Material supplied ::

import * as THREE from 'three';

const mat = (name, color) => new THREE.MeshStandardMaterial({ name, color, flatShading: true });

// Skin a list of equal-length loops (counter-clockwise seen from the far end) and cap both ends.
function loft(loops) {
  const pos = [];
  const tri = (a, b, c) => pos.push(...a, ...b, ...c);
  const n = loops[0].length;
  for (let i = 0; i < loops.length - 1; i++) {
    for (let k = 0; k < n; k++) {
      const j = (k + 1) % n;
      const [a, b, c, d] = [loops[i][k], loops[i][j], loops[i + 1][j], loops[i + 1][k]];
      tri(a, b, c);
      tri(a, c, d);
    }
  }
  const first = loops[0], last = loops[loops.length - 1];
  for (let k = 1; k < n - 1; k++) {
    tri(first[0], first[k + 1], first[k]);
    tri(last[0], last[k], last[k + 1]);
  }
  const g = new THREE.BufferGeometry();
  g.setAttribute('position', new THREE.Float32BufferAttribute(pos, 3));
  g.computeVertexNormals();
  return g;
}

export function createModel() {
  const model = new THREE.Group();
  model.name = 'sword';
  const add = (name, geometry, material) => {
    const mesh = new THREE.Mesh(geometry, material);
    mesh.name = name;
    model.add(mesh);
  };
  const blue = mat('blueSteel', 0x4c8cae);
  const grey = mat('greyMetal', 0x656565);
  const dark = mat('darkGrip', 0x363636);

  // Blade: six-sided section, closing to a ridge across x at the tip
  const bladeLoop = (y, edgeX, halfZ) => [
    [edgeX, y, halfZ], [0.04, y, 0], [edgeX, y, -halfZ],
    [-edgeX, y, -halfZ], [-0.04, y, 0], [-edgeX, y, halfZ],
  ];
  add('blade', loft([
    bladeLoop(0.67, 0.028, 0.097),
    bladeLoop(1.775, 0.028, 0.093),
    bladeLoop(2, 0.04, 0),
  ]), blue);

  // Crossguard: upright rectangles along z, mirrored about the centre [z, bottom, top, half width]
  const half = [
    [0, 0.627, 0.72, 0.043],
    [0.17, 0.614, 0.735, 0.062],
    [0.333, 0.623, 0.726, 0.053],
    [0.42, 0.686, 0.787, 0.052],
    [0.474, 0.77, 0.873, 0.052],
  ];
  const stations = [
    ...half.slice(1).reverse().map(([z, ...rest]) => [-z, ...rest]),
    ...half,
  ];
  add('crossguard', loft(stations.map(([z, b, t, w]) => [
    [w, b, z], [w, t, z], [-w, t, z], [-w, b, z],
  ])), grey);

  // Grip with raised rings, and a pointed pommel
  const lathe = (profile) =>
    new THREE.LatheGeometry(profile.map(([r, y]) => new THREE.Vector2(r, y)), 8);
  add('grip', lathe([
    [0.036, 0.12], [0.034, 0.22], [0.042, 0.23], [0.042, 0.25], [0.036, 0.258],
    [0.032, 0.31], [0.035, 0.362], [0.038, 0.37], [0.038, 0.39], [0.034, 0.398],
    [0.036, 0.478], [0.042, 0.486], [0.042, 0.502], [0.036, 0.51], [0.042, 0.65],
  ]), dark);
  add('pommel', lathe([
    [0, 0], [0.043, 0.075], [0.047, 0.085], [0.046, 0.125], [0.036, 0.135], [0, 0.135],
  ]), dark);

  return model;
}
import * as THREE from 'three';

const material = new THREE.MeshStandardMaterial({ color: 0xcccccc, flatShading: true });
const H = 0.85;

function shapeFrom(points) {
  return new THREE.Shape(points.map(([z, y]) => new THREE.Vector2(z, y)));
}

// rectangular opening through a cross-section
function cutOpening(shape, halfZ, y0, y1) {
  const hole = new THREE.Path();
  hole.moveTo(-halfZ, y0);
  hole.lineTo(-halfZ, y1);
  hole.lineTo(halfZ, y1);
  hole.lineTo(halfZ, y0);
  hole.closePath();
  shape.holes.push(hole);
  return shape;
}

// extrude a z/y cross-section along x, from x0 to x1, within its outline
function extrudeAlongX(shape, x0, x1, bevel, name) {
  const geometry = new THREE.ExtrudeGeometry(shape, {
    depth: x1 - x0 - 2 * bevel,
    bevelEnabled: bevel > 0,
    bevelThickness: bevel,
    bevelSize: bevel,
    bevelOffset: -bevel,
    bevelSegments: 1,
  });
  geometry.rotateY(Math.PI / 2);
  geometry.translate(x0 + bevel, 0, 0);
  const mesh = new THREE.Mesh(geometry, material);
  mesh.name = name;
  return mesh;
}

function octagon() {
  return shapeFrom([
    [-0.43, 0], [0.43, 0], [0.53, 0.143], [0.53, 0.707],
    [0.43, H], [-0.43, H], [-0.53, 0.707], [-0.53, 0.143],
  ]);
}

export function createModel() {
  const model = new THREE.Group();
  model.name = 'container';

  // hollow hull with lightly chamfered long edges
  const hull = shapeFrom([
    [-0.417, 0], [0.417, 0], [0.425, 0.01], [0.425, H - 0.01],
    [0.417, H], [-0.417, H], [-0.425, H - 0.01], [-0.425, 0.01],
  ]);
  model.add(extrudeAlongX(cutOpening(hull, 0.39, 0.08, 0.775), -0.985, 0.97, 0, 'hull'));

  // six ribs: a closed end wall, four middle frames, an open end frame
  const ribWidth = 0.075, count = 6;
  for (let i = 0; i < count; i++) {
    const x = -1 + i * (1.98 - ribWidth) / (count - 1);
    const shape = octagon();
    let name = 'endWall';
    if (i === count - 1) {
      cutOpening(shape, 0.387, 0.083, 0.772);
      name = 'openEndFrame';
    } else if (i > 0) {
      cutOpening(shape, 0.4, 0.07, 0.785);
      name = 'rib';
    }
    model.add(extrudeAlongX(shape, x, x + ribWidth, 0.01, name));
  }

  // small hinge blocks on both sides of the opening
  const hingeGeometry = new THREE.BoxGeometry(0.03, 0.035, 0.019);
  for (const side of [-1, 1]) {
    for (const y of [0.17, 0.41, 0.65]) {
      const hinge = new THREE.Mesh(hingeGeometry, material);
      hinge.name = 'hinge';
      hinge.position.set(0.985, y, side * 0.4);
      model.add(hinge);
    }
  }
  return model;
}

Task requirements ::
After reading the data above, return it verbatim in full.

Written response ::
import * as THREE from 'three';

const mat = (name, color) => new THREE.MeshStandardMaterial({ name, color, flatShading: true });

// Skin a list of equal-length loops (counter-clockwise seen from the far end) and cap both ends.
function loft(loops) {
  const pos = [];
  const tri = (a, b, c) => pos.push(...a, ...b, ...c);
  const n = loops[0].length;
  for (let i = 0; i < loops.length - 1; i++) {
    for (let k = 0; k < n; k++) {
      const j = (k + 1) % n;
      const [a, b, c, d] = [loops[i][k], loops[i][j], loops[i + 1][j], loops[i + 1][k]];
      tri(a, b, c);
      tri(a, c, d);
    }
  }
  const first = loops[0], last = loops[loops.length - 1];
  for (let k = 1; k < n - 1; k++) {
    tri(first[0], first[k + 1], first[k]);
    tri(last[0], last[k], last[k + 1]);
  }
  const g = new THREE.BufferGeometry();
  g.setAttribute('position', new THREE.Float32BufferAttribute(pos, 3));
  g.computeVertexNormals();
  return g;
}

export function createModel() {
  const model = new THREE.Group();
  model.name = 'sword';
  const add = (name, geometry, material) => {
    const mesh = new THREE.Mesh(geometry, material);
    mesh.name = name;
    model.add(mesh);
  };
  const blue = mat('blueSteel', 0x4c8cae);
  const grey = mat('greyMetal', 0x656565);
  const dark = mat('darkGrip', 0x363636);

  // Blade: six-sided section, closing to a ridge across x at the tip
  const bladeLoop = (y, edgeX, halfZ) => [
    [edgeX, y, halfZ], [0.04, y, 0], [edgeX, y, -halfZ],
    [-edgeX, y, -halfZ], [-0.04, y, 0], [-edgeX, y, halfZ],
  ];
  add('blade', loft([
    bladeLoop(0.67, 0.028, 0.097),
    bladeLoop(1.775, 0.028, 0.093),
    bladeLoop(2, 0.04, 0),
  ]), blue);

  // Crossguard: upright rectangles along z, mirrored about the centre [z, bottom, top, half width]
  const half = [
    [0, 0.627, 0.72, 0.043],
    [0.17, 0.614, 0.735, 0.062],
    [0.333, 0.623, 0.726, 0.053],
    [0.42, 0.686, 0.787, 0.052],
    [0.474, 0.77, 0.873, 0.052],
  ];
  const stations = [
    ...half.slice(1).reverse().map(([z, ...rest]) => [-z, ...rest]),
    ...half,
  ];
  add('crossguard', loft(stations.map(([z, b, t, w]) => [
    [w, b, z], [w, t, z], [-w, t, z], [-w, b, z],
  ])), grey);

  // Grip with raised rings, and a pointed pommel
  const lathe = (profile) =>
    new THREE.LatheGeometry(profile.map(([r, y]) => new THREE.Vector2(r, y)), 8);
  add('grip', lathe([
    [0.036, 0.12], [0.034, 0.22], [0.042, 0.23], [0.042, 0.25], [0.036, 0.258],
    [0.032, 0.31], [0.035, 0.362], [0.038, 0.37], [0.038, 0.39], [0.034, 0.398],
    [0.036, 0.478], [0.042, 0.486], [0.042, 0.502], [0.036, 0.51], [0.042, 0.65],
  ]), dark);
  add('pommel', lathe([
    [0, 0], [0.043, 0.075], [0.047, 0.085], [0.046, 0.125], [0.036, 0.135], [0, 0.135],
  ]), dark);

  return model;
}
import * as THREE from 'three';

const material = new THREE.MeshStandardMaterial({ color: 0xcccccc, flatShading: true });
const H = 0.85;

function shapeFrom(points) {
  return new THREE.Shape(points.map(([z, y]) => new THREE.Vector2(z, y)));
}

// rectangular opening through a cross-section
function cutOpening(shape, halfZ, y0, y1) {
  const hole = new THREE.Path();
  hole.moveTo(-halfZ, y0);
  hole.lineTo(-halfZ, y1);
  hole.lineTo(halfZ, y1);
  hole.lineTo(halfZ, y0);
  hole.closePath();
  shape.holes.push(hole);
  return shape;
}

// extrude a z/y cross-section along x, from x0 to x1, within its outline
function extrudeAlongX(shape, x0, x1, bevel, name) {
  const geometry = new THREE.ExtrudeGeometry(shape, {
    depth: x1 - x0 - 2 * bevel,
    bevelEnabled: bevel > 0,
    bevelThickness: bevel,
    bevelSize: bevel,
    bevelOffset: -bevel,
    bevelSegments: 1,
  });
  geometry.rotateY(Math.PI / 2);
  geometry.translate(x0 + bevel, 0, 0);
  const mesh = new THREE.Mesh(geometry, material);
  mesh.name = name;
  return mesh;
}

function octagon() {
  return shapeFrom([
    [-0.43, 0], [0.43, 0], [0.53, 0.143], [0.53, 0.707],
    [0.43, H], [-0.43, H], [-0.53, 0.707], [-0.53, 0.143],
  ]);
}

export function createModel() {
  const model = new THREE.Group();
  model.name = 'container';

  // hollow hull with lightly chamfered long edges
  const hull = shapeFrom([
    [-0.417, 0], [0.417, 0], [0.425, 0.01], [0.425, H - 0.01],
    [0.417, H], [-0.417, H], [-0.425, H - 0.01], [-0.425, 0.01],
  ]);
  model.add(extrudeAlongX(cutOpening(hull, 0.39, 0.08, 0.775), -0.985, 0.97, 0, 'hull'));

  // six ribs: a closed end wall, four middle frames, an open end frame
  const ribWidth = 0.075, count = 6;
  for (let i = 0; i < count; i++) {
    const x = -1 + i * (1.98 - ribWidth) / (count - 1);
    const shape = octagon();
    let name = 'endWall';
    if (i === count - 1) {
      cutOpening(shape, 0.387, 0.083, 0.772);
      name = 'openEndFrame';
    } else if (i > 0) {
      cutOpening(shape, 0.4, 0.07, 0.785);
      name = 'rib';
    }
    model.add(extrudeAlongX(shape, x, x + ribWidth, 0.01, name));
  }

  // small hinge blocks on both sides of the opening
  const hingeGeometry = new THREE.BoxGeometry(0.03, 0.035, 0.019);
  for (const side of [-1, 1]) {
    for (const y of [0.17, 0.41, 0.65]) {
      const hinge = new THREE.Mesh(hingeGeometry, material);
      hinge.name = 'hinge';
      hinge.position.set(0.985, y, side * 0.4);
      model.add(hinge);
    }
  }
  return model;
}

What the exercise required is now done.